To use this strategy:

  • Add a file named META-INF/ibm-ejb-jar-bnd.xml in the EJB module and add an entry for each session bean like this:
    <?xml version="1.0" encoding="UTF-8"?>

     <session name="AuthenticatorAction" simple-binding-name="AuthenticatorAction" />
     <session name="BookingListAction" simple-binding-name="BookingListAction" />
    WebSphere will then bind the AuthenticatorAction EJB to the ejblocal:AuthenticatorAction JNDI name
  • In components.xml, add the following line:
    <core:init jndi-name="ejblocal:#{ejbName}" />
  • Add a file named WEB-INF/classes/ as described in strategy 1
  • In web.xml, add the following lines (Note the different ejb-ref-name value):

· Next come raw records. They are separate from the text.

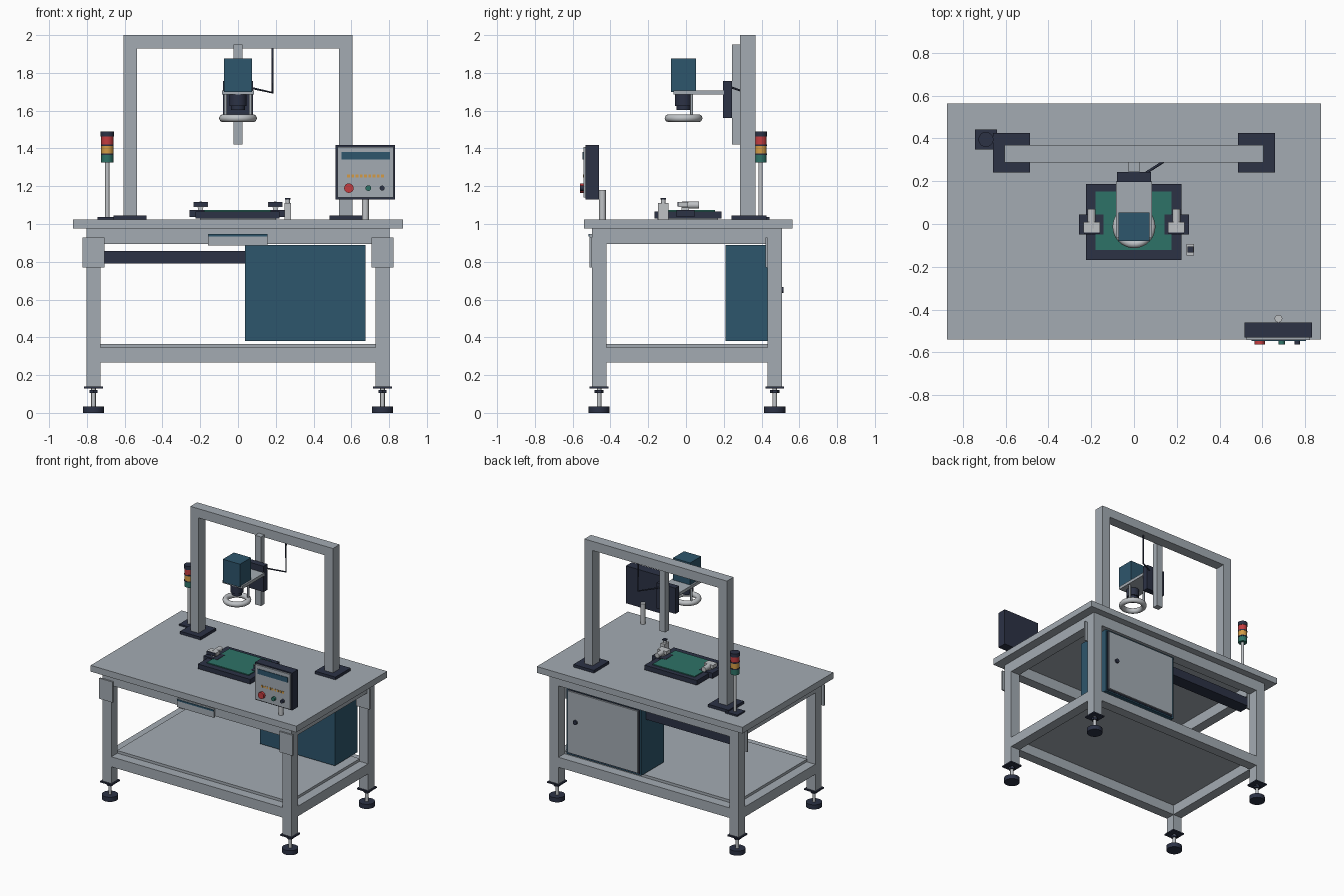
import bpy, math
from mathutils import Vector

if "Cube" in bpy.data.objects:
    bpy.data.objects.remove(bpy.data.objects["Cube"])


def mat(name, *rgb):
    m = bpy.data.materials.new(name)
    m.diffuse_color = (*rgb, 1)
    m.use_nodes = True
    m.node_tree.nodes["Principled BSDF"].inputs["Base Color"].default_value = m.diffuse_color
    return m


GREY = mat("steel grey", .37, .41, .45)
LIGHT = mat("light grey", .52, .54, .56)
DARK = mat("dark navy", .025, .032, .06)
BLUE = mat("petrol blue", .027, .092, .15)
GREEN = mat("board green", .027, .17, .135)
RED = mat("signal red", .55, .045, .05)
AMBER = mat("signal amber", .66, .33, .06)


def box(name, x, y, z, m, bevel=0):
    """Box given by its (min, max) range on each axis."""
    bpy.ops.mesh.primitive_cube_add(size=1, location=[sum(r) / 2 for r in (x, y, z)])
    o = bpy.context.object
    o.name = name
    o.scale = [r[1] - r[0] for r in (x, y, z)]
    bpy.ops.object.transform_apply(location=False, rotation=False, scale=True)
    o.data.materials.append(m)
    if bevel:
        b = o.modifiers.new("Bevel", 'BEVEL')
        b.width, b.segments = bevel, 1
    return o


def rod(name, p, q, r, m, sides=28):
    """Cylinder from point p to point q."""
    p, q = Vector(p), Vector(q)
    bpy.ops.mesh.primitive_cylinder_add(vertices=sides, radius=r, depth=(q - p).length,
                                        location=(p + q) / 2)
    o = bpy.context.object
    o.name = name
    o.rotation_euler = (q - p).to_track_quat('Z', 'Y').to_euler()
    o.data.materials.append(m)
    bpy.ops.object.shade_smooth_by_angle(angle=math.radians(40))
    return o


def around(c, half):
    return (c - half, c + half)


TOP = 1.024

# Table top and lower shelf
box("table_top", (-.873, .873), (-.54, .563), (.976, TOP), GREY)
box("lower_shelf", (-.73, .73), (-.425, .435), (.345, .365), GREY)

# Legs, corner plates and levelling feet
for x in (-.765, .765):
    for y in (-.46, .47):
        box("leg", around(x, .038), around(y, .038), (.138, .976), GREY)
        box("corner_plate", around(x, .057), (y - .05, y - .038), (.77, .928), GREY)
        box("leg_end_plate", around(x, .05), around(y, .05), (.13, .14), DARK)
        rod("foot_nut", (x, y, .104), (x, y, .122), .024, DARK, 6)
        rod("foot_stem", (x, y, .03), (x, y, .132), .012, LIGHT, 20)
        rod("foot_pad", (x, y, 0), (x, y, .035), .056, DARK)

# Frame rails
for z in ((.268, .345), (.893, .976)):
    for y in (-.46, .47):
        box("long_rail", (-.727, .727), around(y, .038), z, GREY)
    for x in (-.765, .765):
        box("side_rail", around(x, .038), (-.422, .432), z, GREY)

# Cabinet with rear door
box("cabinet", (.038, .675), (.21, .488), (.38, .89), BLUE)
box("door_seal", (.05, .663), (.486, .491), (.39, .88), DARK)
box("cabinet_door", (.06, .653), (.488, .503), (.4, .874), GREY)
rod("door_knob", (.585, .5, .65), (.585, .515, .65), .016, DARK)

# Cable tray and front plate
box("cable_tray", (-.727, .038), (.33, .43), (.79, .858), DARK)
box("front_plate", (-.16, .155), (-.512, -.498), (.885, .948), GREY)
box("front_plate_stripe", (-.155, .155), (-.516, -.512), (.934, .946), BLUE)

# Gantry
for s in (-1, 1):
    box("gantry_base", around(s * .572, .087), (.24, .425), (TOP, 1.045), DARK)
    box("gantry_post", around(s * .57, .035), (.287, .368), (1.045, 1.93), GREY)
box("gantry_beam", (-.605, .605), (.287, .368), (1.93, 2), GREY)
box("centre_column", (-.025, .025), (.243, .288), (1.42, 1.95), GREY)
box("slide_plate", (-.08, .08), (.197, .243), (1.56, 1.757), DARK)
box("camera_arm", (-.085, .085), (-.065, .2), (1.685, 1.708), GREY)

# Camera, lens and ring light
CY = -.013
box("camera_body", (-.073, .073), (-.08, .054), (1.7, 1.877), BLUE)
rod("lens_barrel", (0, CY, 1.625), (0, CY, 1.69), .046, DARK)
rod("lens_tip", (0, CY, 1.603), (0, CY, 1.63), .037, DARK)
bpy.ops.mesh.primitive_torus_add(location=(0, CY, 1.56), major_radius=.08, minor_radius=.02,
                                 major_segments=40, minor_segments=14)
ring = bpy.context.object
ring.name = "ring_light"
ring.data.materials.append(LIGHT)
bpy.ops.object.shade_smooth()
for s in (-1, 1):
    rod("ring_hanger", (s * .066, .03, 1.565), (s * .066, .03, 1.69), .008, GREY, 12)

# Camera cable
pts = [(.05, .235, 1.725), (.183, .32, 1.695), (.183, .32, 1.935)]
curve = bpy.data.curves.new("camera_cable", 'CURVE')
curve.dimensions = '3D'
curve.bevel_depth, curve.bevel_resolution = .006, 2
spline = curve.splines.new('POLY')
spline.points.add(len(pts) - 1)
for sp, p in zip(spline.points, pts):
    sp.co = (*p, 1)
curve.materials.append(DARK)
bpy.context.collection.objects.link(bpy.data.objects.new("camera_cable", curve))

# Signal tower
SX, SY = -.692, .395
box("tower_base", around(SX, .052), around(SY, .046), (TOP, 1.036), DARK)
rod("tower_pole", (SX, SY, 1.03), (SX, SY, 1.33), .011, LIGHT)
for name, z0, z1, r, m in (("green_lamp", 1.325, 1.367, .032, GREEN),
                           ("lamp_spacer", 1.366, 1.374, .034, DARK),
                           ("amber_lamp", 1.373, 1.415, .032, AMBER),
                           ("lamp_spacer", 1.414, 1.422, .034, DARK),
                           ("red_lamp", 1.421, 1.463, .032, RED),
                           ("tower_cap", 1.462, 1.49, .035, DARK)):
    rod(name, (SX, SY, z0), (SX, SY, z1), r, m)

# Control panel on its post
rod("panel_post", (.675, -.442, .966), (.675, -.442, 1.18), .018, LIGHT)
box("panel_housing", (.517, .832), (-.531, -.46), (1.13, 1.417), DARK)
box("panel_face", (.526, .823), (-.543, -.53), (1.139, 1.408), GREY)
box("panel_display", (.548, .804), (-.547, -.543), (1.342, 1.38), BLUE)
for i in range(9):
    box("panel_dash", around(.585 + i * .0225, .007), (-.546, -.543), (1.247, 1.263), AMBER)
for name, x, r, m in (("red_button", .587, .025, RED), ("green_button", .69, .015, GREEN),
                      ("dark_button", .763, .013, DARK)):
    rod(name, (x, -.54, 1.19), (x, -.562, 1.19), r, m)

# Work fixture with board
box("fixture_base", (-.224, .221), (-.168, .188), (1.03, 1.066), DARK)
box("fixture_mount", (-.2, .2), (-.15, .17), (TOP, 1.031), GREY)
box("circuit_board", (-.18, .176), (-.122, .153), (1.066, 1.073), GREEN)

# Side clamps
for s in (-1, 1):
    c = s * .198
    box("clamp_pad", around(s * .2, .057), around(-.002, .047), (1.036, 1.075), DARK)
    box("clamp_post", around(c, .014), around(-.005, .02), (1.07, 1.1), LIGHT)
    box("clamp_body", around(c, .038), (-.04, .01), (1.09, 1.117), LIGHT)
    box("clamp_front", around(c, .036), (-.046, -.039), (1.092, 1.116), DARK)
    rod("clamp_cylinder", (c, -.02, 1.1), (c, .07, 1.1), .019, LIGHT)

# Position sensor
box("sensor_body", (.246, .281), (-.147, -.093), (TOP, 1.11), LIGHT)
rod("sensor_neck", (.263, -.12, 1.108), (.263, -.12, 1.13), .012, LIGHT, 20)
box("sensor_cap", around(.263, .014), around(-.12, .014), (1.13, 1.137), DARK)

Compared to the first strategy, this strategy requires to maintain an extra file (META-INF/ibm-ejb-jar-ext.xml), where a line must be added each time a new session bean is added to the application), but still does not require to maintain EJB reference between beans.

This strategy is based on the usage of EJB references, from EJB to EJB and from the web module to EJB. To use it:

This is the most tedious strategy as each session bean referenced by another session bean (i.e. "injected") as to be declared in ejb-jar.xml file. Also, each new session bean has to be added to the list of referenced bean in web.xml

A timeout value has to be set for each stateful session bean used in the application because stateful bean must not expire in WebSphere while Seam might still need them. At the time of writing this document, WebSphere does not provide a way to configure a global timeout at neither the cluster, server, application nor ejb-jar level. It has to be done for each stateful bean individually. By default, the default timeout is 10 minutes. This is done by adding a file named META-INF/ibm-ejb-jar-ext.xml in the EJB module, and declare the timeout value for each bean:

<?xml version="1.0" encoding="UTF-8"?>

  <session name="BookingListAction"><time-out value="605"/></session>
  <session name="ChangePasswordAction"><time-out value="605"/></session>

The time-out is expressed in seconds and must be higher than the Seam conversation expiration timeout and a few minutes higher than the user's HTTP session timeout (The session expiration timeout can trigger a few minutes after the number of minutes declared to expire the HTTP session).

Thejee5/bookingexample is based on the Hotel Booking example (which runs on JBoss AS). Out of the box, it is designed to run on Glassfish, but with the following steps, it can be deployed on WebSphere. It is located in the $SEAM_DIST/examples/jee5/booking directory.

The example already has a breakout of configurations and build scripts for WebSphere. First thing, we are going to do is build and deploy this example. Then we'll go over some key changes that we needed.

The tailored configuration files for WebSphere use the second JNDI mapping strategy ("Override the default names generated by WebSphere") as the goal was to not change any java code to add the @JndiName annotation as in the first strategy.

The steps below are for the WAS version stated above.The ports are the default values, if you changed them, you must substitute the values.

This is the Hotel Booking example implemented in Seam POJOs and using Hibernate JPA with JPA transactions. It does not use EJB3.

The example already has a breakout of configurations and build scripts for many of the common containers including WebSphere.

First thing, we are going to do is build and deploy that example. Then we'll go over some key changes that we needed.

Deploying jpa application is very similar to the jee5/booking example at Section 40.5.2, “Deploying the jee5/booking example”. The main difference is, that this time, we will deploy a war file instead of an ear file, and we'll have to manually specify the context root of the application.

Follow the same instructions as for the jee5/booking sample. Select the examples/jpa/dist-websphere7/jboss-seam-jpa.war file on the first page and on the Map context roots for Web modules page (after the Map virtual host for Web module), enter the context root you want to use for your application in the Context Root input field.

When started, you can now access the application at the http://localhost:9080/<context root>.